> [Input data]

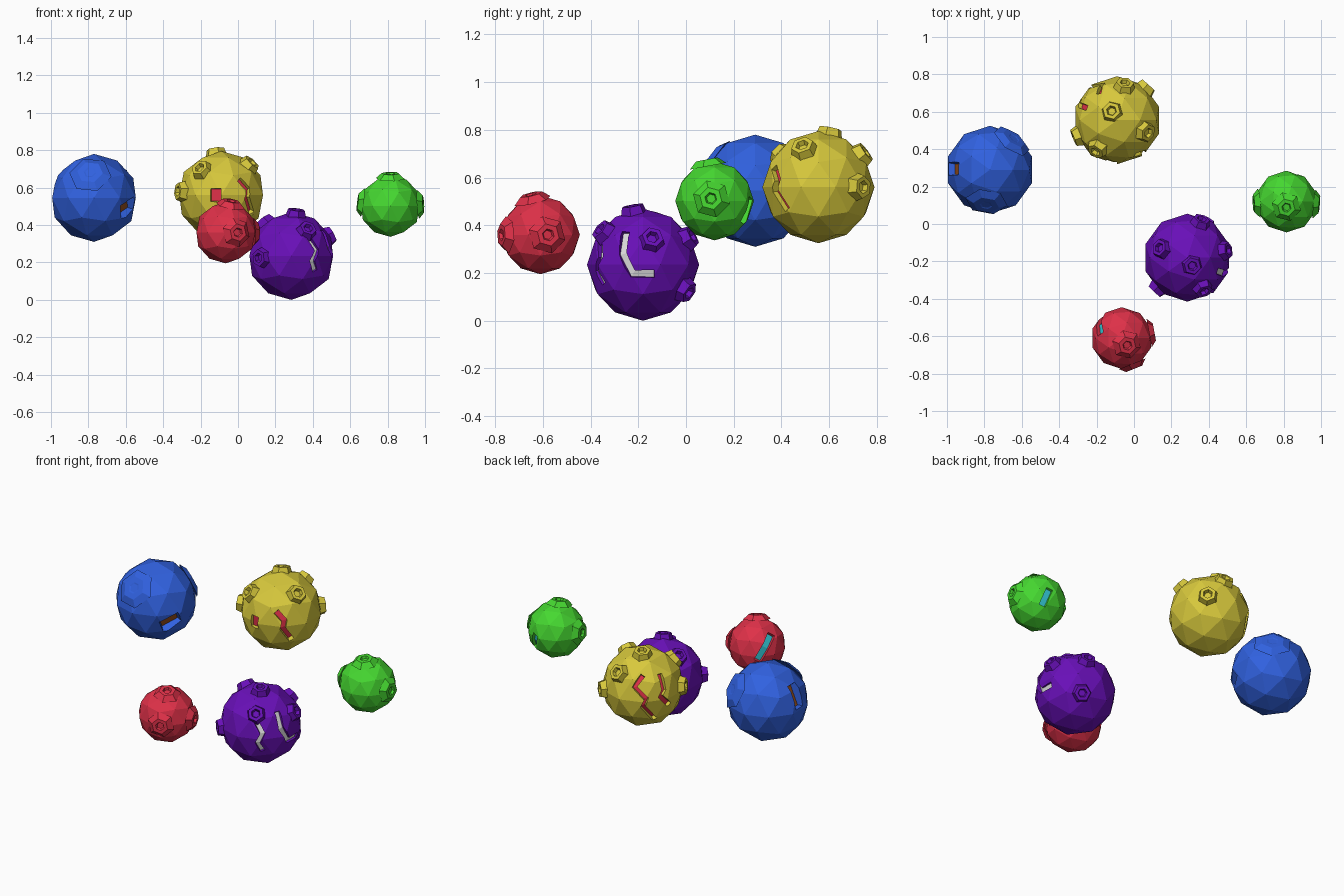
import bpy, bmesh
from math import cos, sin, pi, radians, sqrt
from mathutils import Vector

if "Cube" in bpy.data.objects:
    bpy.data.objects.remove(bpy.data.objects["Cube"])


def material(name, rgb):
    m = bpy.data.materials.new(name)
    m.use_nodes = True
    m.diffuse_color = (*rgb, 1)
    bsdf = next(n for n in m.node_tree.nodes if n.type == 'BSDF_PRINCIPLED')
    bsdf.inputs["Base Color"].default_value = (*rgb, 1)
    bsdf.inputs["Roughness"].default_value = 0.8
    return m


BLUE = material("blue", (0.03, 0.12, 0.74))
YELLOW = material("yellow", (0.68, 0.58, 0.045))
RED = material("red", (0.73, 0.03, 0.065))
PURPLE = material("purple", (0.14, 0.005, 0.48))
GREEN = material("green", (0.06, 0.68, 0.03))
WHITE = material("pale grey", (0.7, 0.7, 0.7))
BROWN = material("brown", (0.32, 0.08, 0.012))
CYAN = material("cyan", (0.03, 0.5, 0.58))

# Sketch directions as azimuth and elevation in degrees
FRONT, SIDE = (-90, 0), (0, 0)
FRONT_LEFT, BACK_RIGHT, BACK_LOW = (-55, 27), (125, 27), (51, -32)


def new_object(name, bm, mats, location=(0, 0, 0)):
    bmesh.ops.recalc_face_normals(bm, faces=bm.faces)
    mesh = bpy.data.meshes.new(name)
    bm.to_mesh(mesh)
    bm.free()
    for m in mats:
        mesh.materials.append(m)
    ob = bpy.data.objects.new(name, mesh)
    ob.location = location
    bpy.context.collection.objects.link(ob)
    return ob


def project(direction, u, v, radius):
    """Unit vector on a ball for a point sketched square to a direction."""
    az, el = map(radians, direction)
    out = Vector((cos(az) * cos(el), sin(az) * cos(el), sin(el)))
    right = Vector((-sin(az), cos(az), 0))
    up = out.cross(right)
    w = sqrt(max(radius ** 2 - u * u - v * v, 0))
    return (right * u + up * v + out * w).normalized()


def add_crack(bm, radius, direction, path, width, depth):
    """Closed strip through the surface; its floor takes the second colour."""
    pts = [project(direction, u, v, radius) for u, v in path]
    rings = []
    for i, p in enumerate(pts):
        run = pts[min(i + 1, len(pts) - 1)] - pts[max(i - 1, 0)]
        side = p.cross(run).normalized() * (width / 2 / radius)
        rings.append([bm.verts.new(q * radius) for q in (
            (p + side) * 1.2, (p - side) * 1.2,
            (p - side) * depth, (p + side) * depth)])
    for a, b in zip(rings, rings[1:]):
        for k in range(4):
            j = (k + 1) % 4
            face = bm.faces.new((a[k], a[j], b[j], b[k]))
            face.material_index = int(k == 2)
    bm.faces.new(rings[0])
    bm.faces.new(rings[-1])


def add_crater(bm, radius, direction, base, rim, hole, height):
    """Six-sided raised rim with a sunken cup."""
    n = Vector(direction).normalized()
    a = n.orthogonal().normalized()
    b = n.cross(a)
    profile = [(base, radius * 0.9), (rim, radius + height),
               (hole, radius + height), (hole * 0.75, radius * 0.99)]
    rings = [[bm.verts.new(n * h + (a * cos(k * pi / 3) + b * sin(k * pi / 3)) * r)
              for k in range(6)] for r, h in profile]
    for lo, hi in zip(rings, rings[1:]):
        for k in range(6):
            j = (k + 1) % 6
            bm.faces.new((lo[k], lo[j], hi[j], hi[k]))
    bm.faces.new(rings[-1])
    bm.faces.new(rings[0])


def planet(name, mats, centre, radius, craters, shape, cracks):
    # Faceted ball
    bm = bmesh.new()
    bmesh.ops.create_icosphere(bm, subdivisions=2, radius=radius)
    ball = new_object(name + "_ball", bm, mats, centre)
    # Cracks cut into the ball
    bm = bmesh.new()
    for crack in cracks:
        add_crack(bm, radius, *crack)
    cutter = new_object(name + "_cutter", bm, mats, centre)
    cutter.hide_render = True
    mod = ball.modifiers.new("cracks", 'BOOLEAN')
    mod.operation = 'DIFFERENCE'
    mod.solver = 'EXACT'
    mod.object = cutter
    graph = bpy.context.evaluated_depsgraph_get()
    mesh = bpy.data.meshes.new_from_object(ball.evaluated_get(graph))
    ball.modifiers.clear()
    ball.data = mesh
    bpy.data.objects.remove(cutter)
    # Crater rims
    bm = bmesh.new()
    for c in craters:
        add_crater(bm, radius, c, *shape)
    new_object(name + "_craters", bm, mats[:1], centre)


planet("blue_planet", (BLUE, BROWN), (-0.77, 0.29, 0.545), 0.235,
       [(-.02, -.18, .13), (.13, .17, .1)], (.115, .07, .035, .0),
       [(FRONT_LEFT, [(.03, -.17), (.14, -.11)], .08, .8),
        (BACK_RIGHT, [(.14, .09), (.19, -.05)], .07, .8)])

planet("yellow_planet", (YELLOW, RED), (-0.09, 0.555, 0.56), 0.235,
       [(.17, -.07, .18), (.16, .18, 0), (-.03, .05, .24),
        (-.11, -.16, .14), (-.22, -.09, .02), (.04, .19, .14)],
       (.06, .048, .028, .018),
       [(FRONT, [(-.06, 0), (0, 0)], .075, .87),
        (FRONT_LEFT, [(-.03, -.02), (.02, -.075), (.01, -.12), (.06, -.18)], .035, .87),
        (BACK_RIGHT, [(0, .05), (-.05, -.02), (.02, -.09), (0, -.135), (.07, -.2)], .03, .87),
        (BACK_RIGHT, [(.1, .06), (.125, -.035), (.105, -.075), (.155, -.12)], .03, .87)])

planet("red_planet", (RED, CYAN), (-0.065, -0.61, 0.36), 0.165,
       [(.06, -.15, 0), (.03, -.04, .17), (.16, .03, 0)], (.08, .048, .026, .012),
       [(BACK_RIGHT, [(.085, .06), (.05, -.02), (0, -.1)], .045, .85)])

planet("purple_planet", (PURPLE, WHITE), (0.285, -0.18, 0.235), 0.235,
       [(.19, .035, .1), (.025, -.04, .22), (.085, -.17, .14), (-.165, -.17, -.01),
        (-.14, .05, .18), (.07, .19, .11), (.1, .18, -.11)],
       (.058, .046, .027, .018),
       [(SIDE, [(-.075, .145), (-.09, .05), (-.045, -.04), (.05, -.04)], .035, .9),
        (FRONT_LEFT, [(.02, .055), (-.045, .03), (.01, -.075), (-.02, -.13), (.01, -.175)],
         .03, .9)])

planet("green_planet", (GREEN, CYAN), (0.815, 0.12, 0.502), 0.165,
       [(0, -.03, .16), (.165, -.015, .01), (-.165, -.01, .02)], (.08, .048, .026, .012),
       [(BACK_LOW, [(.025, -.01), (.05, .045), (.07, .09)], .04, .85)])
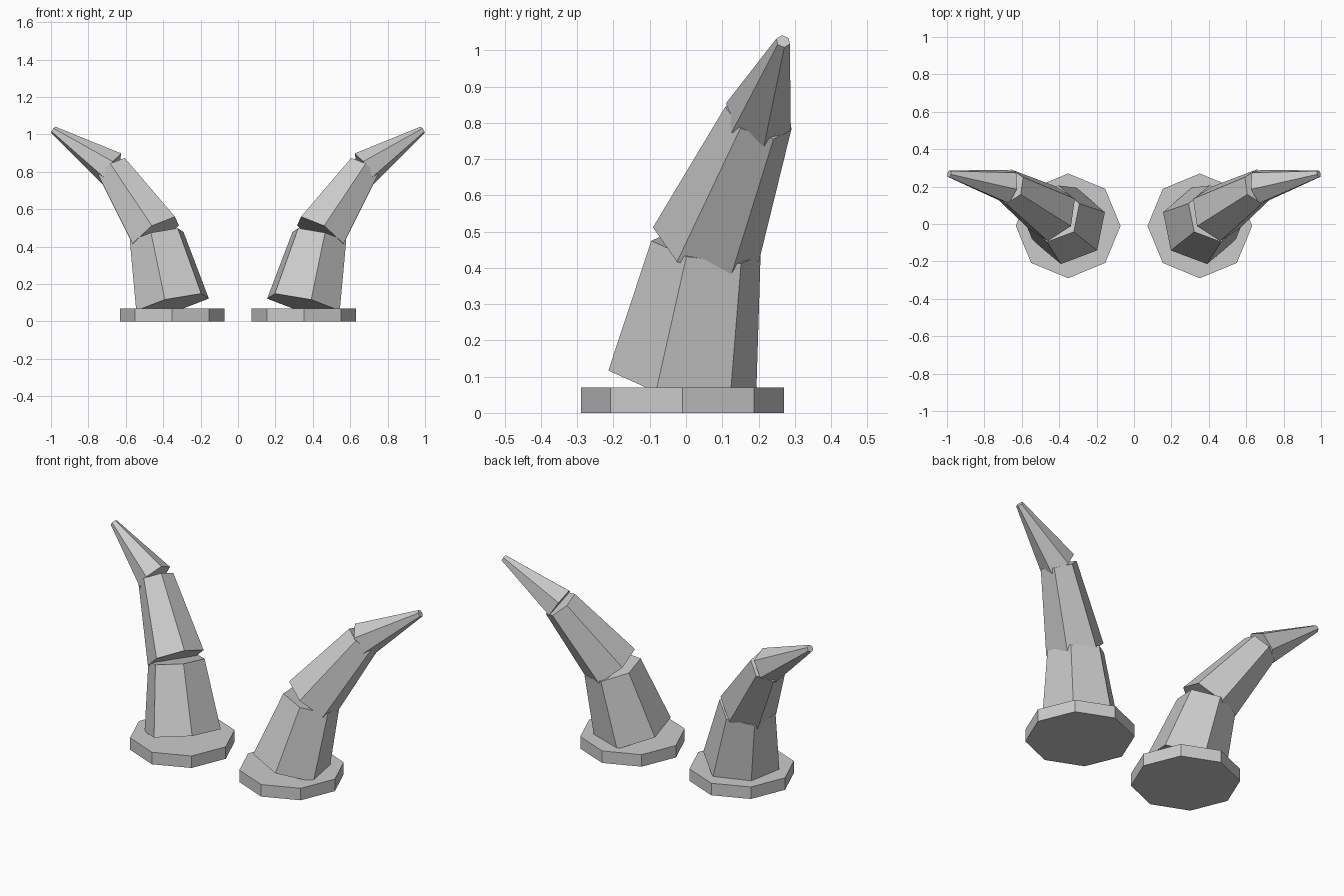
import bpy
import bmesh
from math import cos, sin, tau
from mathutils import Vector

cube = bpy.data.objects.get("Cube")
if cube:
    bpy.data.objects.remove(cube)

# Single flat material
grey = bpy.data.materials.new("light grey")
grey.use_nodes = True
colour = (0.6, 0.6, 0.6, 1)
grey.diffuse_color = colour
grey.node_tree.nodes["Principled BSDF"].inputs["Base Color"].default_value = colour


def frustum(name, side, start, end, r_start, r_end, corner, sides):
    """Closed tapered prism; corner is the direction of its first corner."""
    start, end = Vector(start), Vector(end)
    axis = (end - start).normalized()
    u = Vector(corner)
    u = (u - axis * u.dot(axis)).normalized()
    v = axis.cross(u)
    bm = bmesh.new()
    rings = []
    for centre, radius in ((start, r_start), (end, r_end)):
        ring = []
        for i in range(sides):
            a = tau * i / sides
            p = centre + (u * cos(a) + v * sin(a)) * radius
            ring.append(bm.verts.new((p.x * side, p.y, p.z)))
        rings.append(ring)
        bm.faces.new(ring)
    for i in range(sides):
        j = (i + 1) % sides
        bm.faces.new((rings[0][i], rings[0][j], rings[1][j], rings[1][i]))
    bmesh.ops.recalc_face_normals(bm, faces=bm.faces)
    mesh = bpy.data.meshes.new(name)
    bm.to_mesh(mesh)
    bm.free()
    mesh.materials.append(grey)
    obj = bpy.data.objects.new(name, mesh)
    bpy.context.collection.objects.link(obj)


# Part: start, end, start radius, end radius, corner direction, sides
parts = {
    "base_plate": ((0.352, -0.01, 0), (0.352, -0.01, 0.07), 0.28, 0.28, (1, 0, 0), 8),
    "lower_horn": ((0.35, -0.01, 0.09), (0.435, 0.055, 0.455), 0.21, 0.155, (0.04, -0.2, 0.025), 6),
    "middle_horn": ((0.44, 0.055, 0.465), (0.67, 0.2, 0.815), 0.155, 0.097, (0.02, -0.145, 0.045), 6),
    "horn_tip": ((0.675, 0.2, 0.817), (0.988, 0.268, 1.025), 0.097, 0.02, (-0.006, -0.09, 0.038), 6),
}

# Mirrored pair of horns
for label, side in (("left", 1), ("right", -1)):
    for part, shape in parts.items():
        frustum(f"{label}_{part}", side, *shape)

==

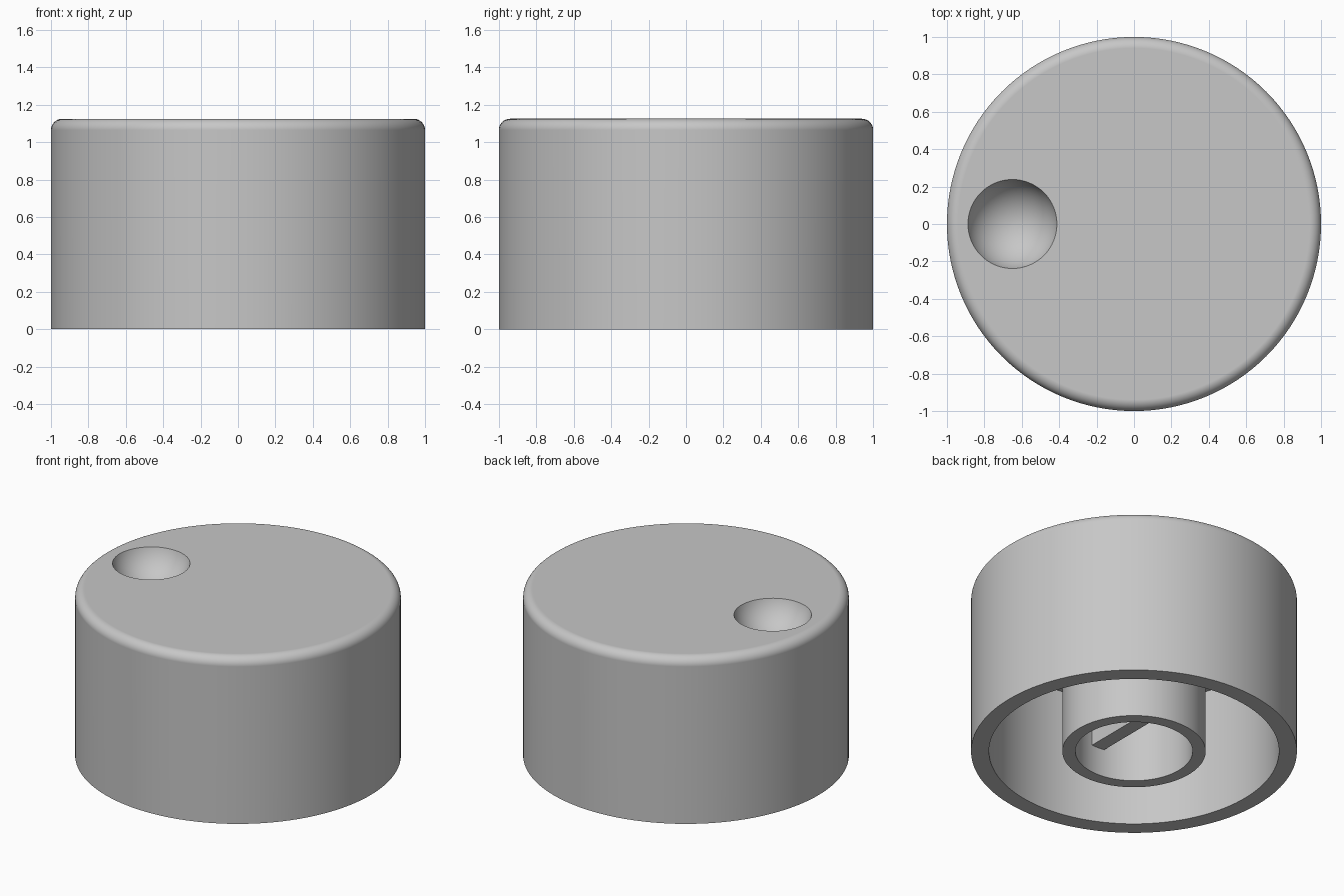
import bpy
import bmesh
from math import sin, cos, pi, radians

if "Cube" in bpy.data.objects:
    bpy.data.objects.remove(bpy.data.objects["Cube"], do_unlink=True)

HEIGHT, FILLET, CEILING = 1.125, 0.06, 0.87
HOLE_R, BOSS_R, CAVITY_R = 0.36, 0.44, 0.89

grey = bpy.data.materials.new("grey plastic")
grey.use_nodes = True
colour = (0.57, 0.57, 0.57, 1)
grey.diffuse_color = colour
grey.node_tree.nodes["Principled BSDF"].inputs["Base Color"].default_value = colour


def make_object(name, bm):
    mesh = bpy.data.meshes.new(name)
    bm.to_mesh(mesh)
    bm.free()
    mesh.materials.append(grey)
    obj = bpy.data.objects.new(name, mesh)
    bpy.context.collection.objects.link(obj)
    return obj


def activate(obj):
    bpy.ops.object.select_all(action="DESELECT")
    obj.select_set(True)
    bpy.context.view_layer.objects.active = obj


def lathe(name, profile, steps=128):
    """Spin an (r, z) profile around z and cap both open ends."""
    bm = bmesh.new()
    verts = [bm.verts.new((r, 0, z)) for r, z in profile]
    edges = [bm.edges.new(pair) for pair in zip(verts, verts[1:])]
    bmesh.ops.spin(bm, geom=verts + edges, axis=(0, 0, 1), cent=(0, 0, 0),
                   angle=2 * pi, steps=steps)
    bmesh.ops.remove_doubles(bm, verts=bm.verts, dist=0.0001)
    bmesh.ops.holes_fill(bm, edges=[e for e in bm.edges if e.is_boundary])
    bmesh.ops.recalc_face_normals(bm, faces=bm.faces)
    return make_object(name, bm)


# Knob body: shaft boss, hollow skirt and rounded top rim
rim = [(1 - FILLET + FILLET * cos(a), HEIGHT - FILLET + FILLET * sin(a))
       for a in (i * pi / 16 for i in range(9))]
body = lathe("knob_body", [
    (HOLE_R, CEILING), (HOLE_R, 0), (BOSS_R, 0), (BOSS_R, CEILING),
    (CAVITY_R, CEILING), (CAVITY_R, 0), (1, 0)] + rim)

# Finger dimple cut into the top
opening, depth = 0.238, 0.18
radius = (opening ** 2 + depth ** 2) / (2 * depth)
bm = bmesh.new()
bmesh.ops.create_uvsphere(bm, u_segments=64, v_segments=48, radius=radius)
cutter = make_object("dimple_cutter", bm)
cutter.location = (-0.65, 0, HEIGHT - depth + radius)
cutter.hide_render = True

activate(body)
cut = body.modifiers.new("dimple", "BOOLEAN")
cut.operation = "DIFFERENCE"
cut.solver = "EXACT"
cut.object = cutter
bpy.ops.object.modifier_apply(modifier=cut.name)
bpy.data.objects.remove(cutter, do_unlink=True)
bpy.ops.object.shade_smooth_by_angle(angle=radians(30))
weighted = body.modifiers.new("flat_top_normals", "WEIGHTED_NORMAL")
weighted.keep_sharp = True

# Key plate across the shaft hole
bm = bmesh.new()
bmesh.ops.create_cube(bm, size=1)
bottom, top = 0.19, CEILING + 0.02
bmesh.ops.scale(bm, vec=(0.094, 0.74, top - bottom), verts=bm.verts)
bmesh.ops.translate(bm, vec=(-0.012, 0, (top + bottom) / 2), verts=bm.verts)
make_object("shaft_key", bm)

> [Aim of the task] Note each line above that contains "colour" and copy it out.

> [Reply to the exercise]
    """Closed strip through the surface; its floor takes the second colour."""
colour = (0.6, 0.6, 0.6, 1)
grey.diffuse_color = colour
grey.node_tree.nodes["Principled BSDF"].inputs["Base Color"].default_value = colour
colour = (0.57, 0.57, 0.57, 1)
grey.diffuse_color = colour
grey.node_tree.nodes["Principled BSDF"].inputs["Base Color"].default_value = colour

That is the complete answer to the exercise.